TS Evangelist
That's a very jaded title and caption.
Despite the title and the jokes about Nigerian princes, doing something like this is a way to snare customers. Give something away for free, and people will flock to it like flies on just about anything rotting. Micro$oft did this with its Office products like Word and Excel, and probably hundreds of millions of users are tied to Office now because of it. Some of those who are tied to Office probably even pay for it now.

Even if none of the people who sign up for this are able to afford anything that such advertising is pushing, gagme will earn advertising revenue on it. It may get those people internet access, but gagme stands to reap profits on it even if those who see the advertising buy nothing.

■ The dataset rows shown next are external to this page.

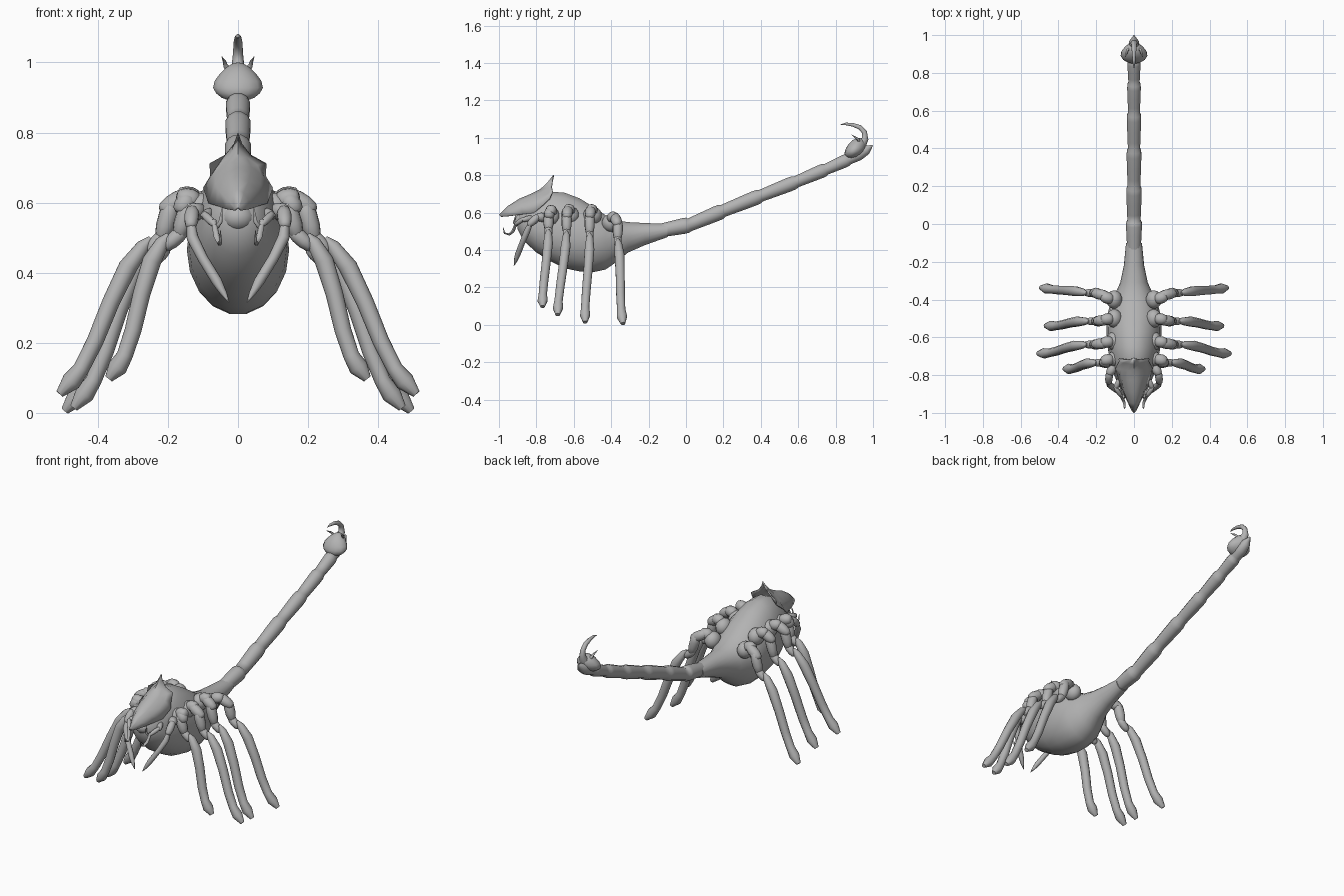
import bpy, bmesh, math
from mathutils import Vector

if "Cube" in bpy.data.objects:
    bpy.data.objects.remove(bpy.data.objects["Cube"])

shell = bpy.data.materials.new("grey shell")
shell.diffuse_color = (0.45, 0.45, 0.45, 1)
shell.use_nodes = True
shell.node_tree.nodes["Principled BSDF"].inputs["Base Color"].default_value = shell.diffuse_color


def finish(name, bm, mirror=False, angle=60, thick=0):
    bmesh.ops.recalc_face_normals(bm, faces=bm.faces)
    me = bpy.data.meshes.new(name)
    bm.to_mesh(me)
    bm.free()
    me.materials.append(shell)
    ob = bpy.data.objects.new(name, me)
    bpy.context.collection.objects.link(ob)
    bpy.ops.object.select_all(action='DESELECT')
    ob.select_set(True)
    bpy.context.view_layer.objects.active = ob
    bpy.ops.object.shade_smooth_by_angle(angle=math.radians(angle))
    if thick:
        ob.modifiers.new("thickness", 'SOLIDIFY').thickness = thick
    if mirror:
        m = ob.modifiers.new("mirror", 'MIRROR')
        m.use_mirror_merge = False
    return ob


def skin(bm, rings):
    """Bridge vertex rings and cap both ends."""
    rings = [[bm.verts.new(p) for p in r] for r in rings]
    n = len(rings[0])
    for a, b in zip(rings, rings[1:]):
        for i in range(n):
            j = (i + 1) % n
            bm.faces.new((a[i], a[j], b[j], b[i]))
    bm.faces.new(rings[0])
    bm.faces.new(rings[-1][::-1])


def tube(bm, pts, sides=10):
    """Tapered tube through (x, y, z, radius) points."""
    c = [Vector(p[:3]) for p in pts]
    side = None
    rings = []
    for i, p in enumerate(pts):
        d = (c[min(i + 1, len(c) - 1)] - c[max(i - 1, 0)]).normalized()
        if side is None:
            side = d.orthogonal()
        side = (side - d * side.dot(d)).normalized()
        up = d.cross(side)
        rings.append([c[i] + p[3] * (side * math.cos(t) + up * math.sin(t))
                      for t in (2 * math.pi * k / sides for k in range(sides))])
    skin(bm, rings)


def pod(bm, a, b, r):
    """Rounded limb segment from a to b."""
    a, b = Vector(a), Vector(b)
    prof = ((0, .4), (.1, .8), (.35, 1), (.65, .97), (.9, .75), (1, .4))
    tube(bm, [(*a.lerp(b, t), r * f) for t, f in prof])


def blob(bm, centre, size):
    """Ellipsoid."""
    new = bmesh.ops.create_uvsphere(bm, u_segments=14, v_segments=9, radius=1)["verts"]
    for v in new:
        v.co = Vector(centre) + Vector(a * b for a, b in zip(v.co, size))
    return new


# Body: rows of y, top, bottom, widest height, half width
rows = [(-.90, .585, .51, .55, .035), (-.87, .63, .45, .54, .075), (-.80, .68, .385, .51, .105),
        (-.72, .715, .335, .49, .128), (-.65, .71, .30, .475, .14), (-.57, .68, .283, .465, .146),
        (-.49, .63, .28, .46, .143), (-.43, .588, .293, .46, .128), (-.37, .56, .335, .465, .10),
        (-.31, .55, .385, .475, .073), (-.22, .545, .425, .49, .054), (-.10, .54, .468, .505, .042)]
bm = bmesh.new()
rings = []
for y, top, bot, mid, w in rows:
    ring = []
    for k in range(18):
        t = 2 * math.pi * k / 18
        s = math.sin(t)
        ring.append((w * math.cos(t), y, mid + s * (top - mid if s > 0 else mid - bot)))
    rings.append(ring)
skin(bm, rings)
finish("body", bm)

# Tail: one wavy tube, pinched softly where the segments meet
path = [Vector(p) for p in ((0, -.13, .505), (0, .02, .535), (0, .20, .61), (0, .40, .69),
                            (0, .59, .765), (0, .75, .832), (0, .87, .885), (0, .93, .915))]
bm = bmesh.new()
pts = []
for i, (a, b) in enumerate(zip(path, path[1:])):
    r = .0415 - .0015 * i
    pts += [(*a.lerp(b, t), r * f) for t, f in ((0, .9), (.2, .94), (.5, 1), (.8, 1.05), (.93, 1.02))]
tube(bm, pts + [(0, .935, .918, .032), (0, .965, .935, .026), (0, .998, .96, .003)], 12)
finish("tail", bm)

# Venom bulb: wide low front, narrowing upward and to the rear
bm = bmesh.new()
for v in blob(bm, (0, 0, 0), (1, 1, 1)):
    x, y, z = v.co
    w = .074 * (1 - .35 * max(z, 0) - .25 * max(y, 0))
    v.co = (x * w, .905 + y * .053 + .022 * z, .936 + z * (.064 if z > 0 else .048))
finish("bulb", bm)

# Curved stinger and the small spikes beside it
bm = bmesh.new()
tube(bm, [(0, .935, .965, .03), (0, .958, .995, .018), (0, .954, 1.03, .014), (0, .93, 1.056, .013),
          (0, .89, 1.07, .010), (0, .855, 1.074, .007), (0, .825, 1.07, .001)])
finish("stinger", bm)
bm = bmesh.new()
tube(bm, [(.025, .925, .975, .011), (.036, .92, .992, .007), (.039, .905, 1.003, .005),
          (.046, .885, 1.016, .001)], 6)
finish("bulb_spike", bm, True)

# Head shield: rows of (x, y, z) from the ridge outward to the rim
half = [[(0, -1, .588), (.004, -.998, .586), (.008, -.995, .583), (.012, -.99, .578)],
        [(0, -.95, .637), (.016, -.947, .628), (.03, -.943, .608), (.036, -.94, .582)],
        [(0, -.89, .675), (.03, -.885, .66), (.055, -.88, .635), (.064, -.875, .592)],
        [(0, -.83, .70), (.036, -.825, .685), (.064, -.82, .655), (.084, -.815, .598)],
        [(0, -.78, .725), (.036, -.775, .705), (.066, -.77, .681), (.10, -.765, .642)],
        [(0, -.745, .757), (.025, -.74, .730), (.056, -.735, .707), (.08, -.73, .675)],
        [(0, -.71, .80), (.012, -.715, .768), (.036, -.72, .737), (.081, -.715, .712)]]
bm = bmesh.new()
grid = [[bm.verts.new((-x, y, z)) for x, y, z in r[:0:-1]] + [bm.verts.new(p) for p in r] for r in half]
for a, b in zip(grid, grid[1:]):
    for i in range(len(a) - 1):
        bm.faces.new((a[i], a[i + 1], b[i + 1], b[i]))
finish("head_shield", bm, thick=.006)

# Blunt face under the shield
bm = bmesh.new()
blob(bm, (0, -.872, .557), (.048, .045, .04))
finish("face", bm)

# Legs: name, hip y, knee y, hip height, knee x, knee height, foot
legs = [("first", -.715, -.735, .60, .185, .515, (.365, -.768, .095)),
        ("second", -.62, -.638, .605, .235, .505, (.505, -.687, .052)),
        ("third", -.50, -.515, .605, .225, .495, (.465, -.54, .012)),
        ("fourth", -.40, -.365, .565, .235, .465, (.49, -.338, .004))]
for name, hy, ky, hz, kx, kz, foot in legs:
    bm = bmesh.new()
    my = (hy + ky) / 2
    # Round hip plate, thigh and short joints
    blob(bm, (.105, hy, hz - .02), (.043, .05 if name != "first" else .04, .048))
    pod(bm, (.11, hy, hz + .005), (.175, my, hz + .016), .031)
    pod(bm, (.135, my, hz + .02), (kx - .015, ky, hz - .03), .029)
    pod(bm, (kx - .05, ky, hz + .005), (kx - .015, ky, kz - .015), .028)
    pod(bm, (kx - .035, ky, kz + .01), (kx + .025, ky, kz - .045), .022)
    # Long shin ending in an oblique wedge foot
    k, f = Vector((kx + .015, ky, kz - .005)), Vector(foot)
    shin = []
    for t, bow, r in ((0, 0, .006), (.06, .005, .02), (.2, .013, .027), (.42, .006, .025),
                      (.65, -.008, .024), (.82, -.012, .023), (.91, -.006, .028), (1, .004, .012)):
        p = k.lerp(f, t) + Vector((bow, bow * .3, bow * .5))
        shin.append((*p, r))
    tube(bm, shin)
    finish(name + "_leg", bm, True)

# Feelers: jointed arms ending in long inward spikes
bm = bmesh.new()
pod(bm, (.10, -.74, .57), (.135, -.80, .58), .025)
pod(bm, (.13, -.785, .585), (.135, -.845, .53), .021)
tube(bm, [(.135, -.83, .545, .012), (.13, -.85, .50, .017), (.10, -.875, .44, .015),
          (.06, -.90, .375, .015), (.04, -.912, .34, .009), (.025, -.92, .315, .001)], 8)
finish("feeler", bm, True)

# Jaws: thin hooked pincers below the shield
bm = bmesh.new()
pod(bm, (.075, -.82, .575), (.10, -.875, .56), .015)
pod(bm, (.10, -.865, .57), (.065, -.915, .535), .012)
tube(bm, [(.07, -.905, .55, .008), (.06, -.925, .50, .009), (.052, -.945, .483, .007),
          (.05, -.97, .49, .005), (.05, -.978, .52, .001)], 6)
tube(bm, [(.062, -.905, .53, .008), (.05, -.92, .545, .006), (.045, -.912, .585, .001)], 6)
finish("jaw", bm, True)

Gagme probably even recognizes this fact, and in that case, I think the practice is hedging on exploitation.

Companies like gagme and fakebook have proven to care little about how they make their money, and IMO, they have sacrificed all honor in the name of profit.
 

dimiav

TS Rookie
That's a very jaded title and caption.
Despite the title and the jokes about Nigerian princes, doing something like this is a way to snare customers. Give something away for free, and people will flock to it like flies on just about anything rotting. Micro$oft did this with its Office products like Word and Excel, and probably hundreds of millions of users are tied to Office now because of it. Some of those who are tied to Office probably even pay for it now.

Even if none of the people who sign up for this are able to afford anything that such advertising is pushing, gagme will earn advertising revenue on it. It may get those people internet access, but gagme stands to reap profits on it even if those who see the advertising buy nothing. Gagme probably even recognizes this fact, and in that case, I think the practice is hedging on exploitation.

Companies like gagme and fakebook have proven to care little about how they make their money, and IMO, they have sacrificed all honor in the name of profit.
Yes, it's better for them to stay at stone age so they won't be corrupted by modern business models...
Google is providing a service, they are not a charity company and that's OK , profit is n incentive, it makes it possible that more people in Nigeria would get access to internet.